Morning Security Brief: U.S. Offers Ukraine $1 Billion; ATMs Face Major Security Risk; GAO Report on Electronic Health Records
The U.S. offers $1 billion in subsidies to Ukraine and prepares sanctions against Russia; a majority of bank ATMs in the United States face major cyber risks as the Windows XP operating system loses tech support; and a GAO report says the government needs to move on plans to maintain separate but interoperable electronic health records systems.
► As unrest and turmoil continue in Ukraine, U.S. Secretary of State John Kerry arrived in the capital city of Kiev today to show support for the interim government, and to announce that the United States has offered a $1 billion energy subsidy to the nation. But focus has shifted from Ukraine’s capital, where president Viktor Yanukovych was ousted just days ago, to southeastern region of Crimea where 16,000 pro-Russian troops have taken over security and administrative infrastructure. The United States has prepared economic sanctions in an attempt attempt to curb Russia’s control of the Ukranian peninsula, but the Associated Press reports that Russian president Vladimir Putin said he won’t be deterred by economic sanctions “imposed punitively by the West.”
► CNN Money reports that an estimated 95 percent of American bank ATMs are reaching the end of their security support, leaving them vulnerable to hackings and other cyberattacks. On April 8, the Windows XP operating system will no longer be supported by Microsoft, meaning security upgrades and software patches will no longer be available. Customers whose banks do not change operating systems or get extended tech support could be at risk of having their information compromised, as any new vulnerabilities in the operating systems could go undetected. Some banks are cutting deals with Microsoft to extend tech support on the operating system before they replace their ATMs. According to Retail Banking Research, a London firm, 200,000 of the nation’s 210,500 bank ATMs run on Windows XP.
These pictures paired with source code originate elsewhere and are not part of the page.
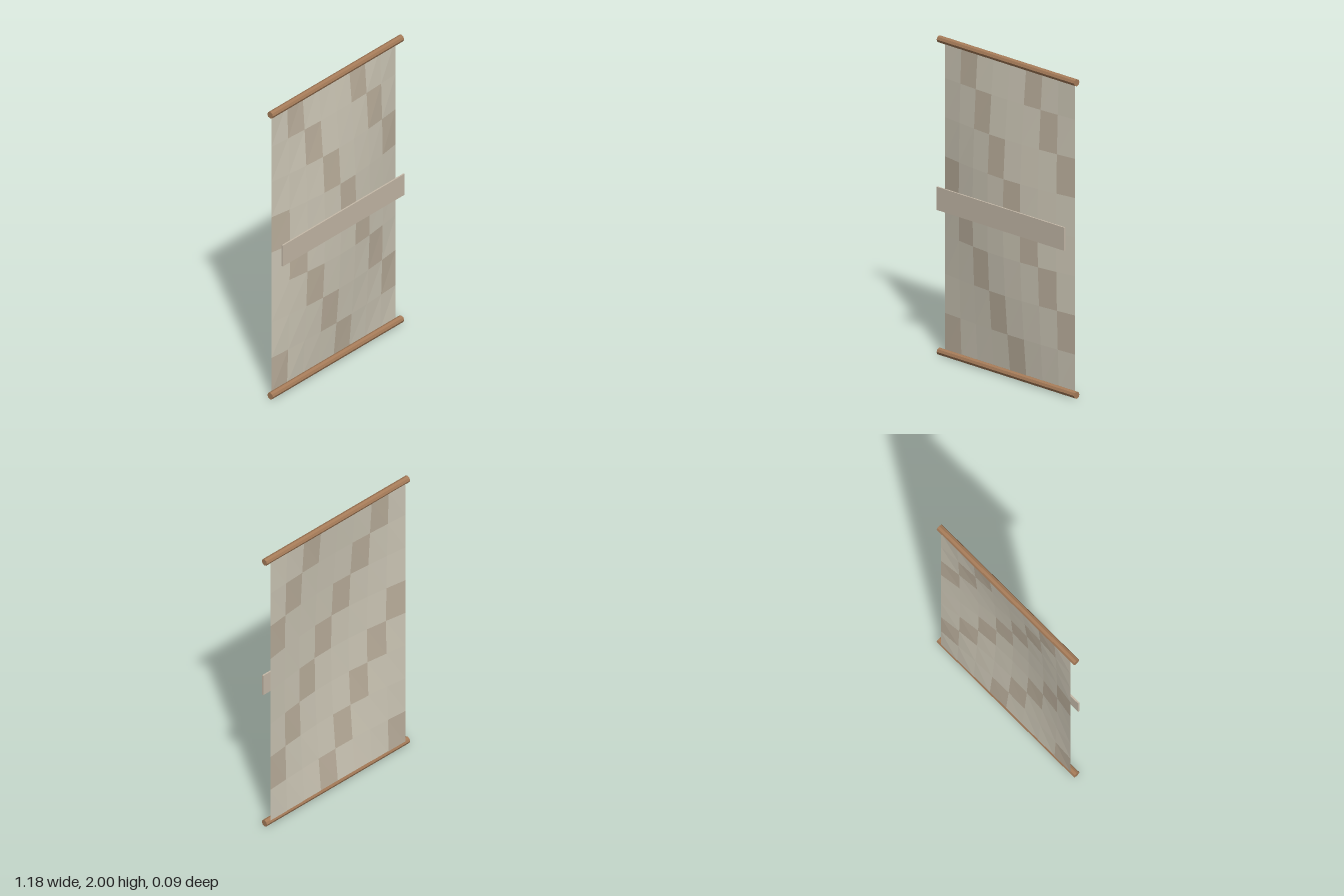
import * as THREE from 'three';

const COLS = 8, ROWS = 8, WIDTH = 1.12, HEIGHT = 1.96;

const paint = (color, options = {}) =>
  new THREE.MeshStandardMaterial({ color, flatShading: true, ...options });

// Cloth bulges forward in the middle and is straight along its border
function clothPoint(col, row) {
  const u = col / COLS, v = row / ROWS;
  const z = -0.04 + 0.06 * Math.sin(Math.PI * u) * Math.sin(Math.PI * v);
  return [(u - 0.5) * WIDTH, 1 + (v - 0.5) * HEIGHT, z];
}

// Collects the tiles of the cloth grid that pass the test into one surface
function clothTiles(name, material, test) {
  const positions = [];
  for (let row = 0; row < ROWS; row++) {
    for (let col = 0; col < COLS; col++) {
      if (!test(col, row)) continue;
      const a = clothPoint(col, row), b = clothPoint(col + 1, row);
      const c = clothPoint(col + 1, row + 1), d = clothPoint(col, row + 1);
      positions.push(...a, ...b, ...c, ...a, ...c, ...d);
    }
  }
  const geometry = new THREE.BufferGeometry();
  geometry.setAttribute('position', new THREE.Float32BufferAttribute(positions, 3));
  geometry.computeVertexNormals();
  const mesh = new THREE.Mesh(geometry, material);
  mesh.name = name;
  return mesh;
}

export function createModel() {
  const model = new THREE.Group();
  model.name = 'hangingScreen';

  // Cloth with diagonal runs of darker patches
  const cloth = new THREE.Group();
  cloth.name = 'cloth';
  const isPatch = (col, row) => (col + row) % 4 === 0;
  cloth.add(
    clothTiles('clothPanel', paint(0xcfc9b8, { side: THREE.DoubleSide }), (c, r) => !isPatch(c, r)),
    clothTiles('clothPatches', paint(0xbdb19e, { side: THREE.DoubleSide }), isPatch)
  );
  model.add(cloth);

  // Wooden rods at the top and bottom
  const wood = paint(0xa67c59);
  const rodGeometry = new THREE.CylinderGeometry(0.0225, 0.0225, 1.185, 8).rotateZ(Math.PI / 2);
  for (const [name, y] of [['topRod', 1.9775], ['bottomRod', 0.0225]]) {
    const rod = new THREE.Mesh(rodGeometry, wood);
    rod.name = name;
    rod.position.set(0, y, -0.0225);
    model.add(rod);
  }

  // Flat band across the front
  const band = new THREE.Mesh(new THREE.BoxGeometry(1.1, 0.145, 0.01), paint(0xc6baa9));
  band.name = 'frontBand';
  band.position.set(0, 1.003, 0.036);
  model.add(band);

  return model;
}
► A report from the Government Accountability Office (GAO) reveals that the Department of Defense (DoD) and the Department of Veterans Affairs (VA) need to move forward with plans to maintain separate but interoperable electronic health records systems. Originally the two departments had planned to roll out a $9 billion dollar plan to create a single system containing both sets of records, but later revised that initiative to update the DoD’s legacy systems and also upgrade the VA’s proprietary system (the Veterans Health Information Systems and Technology Architecture, or VistA). According to the GAO report, “Even though VA and DoD have determined that their electronic health record system needs overlap, the departments have neither removed long-standing barriers to working together to address their common needs nor positioned the Interagency Program Office for effective collaboration going forward."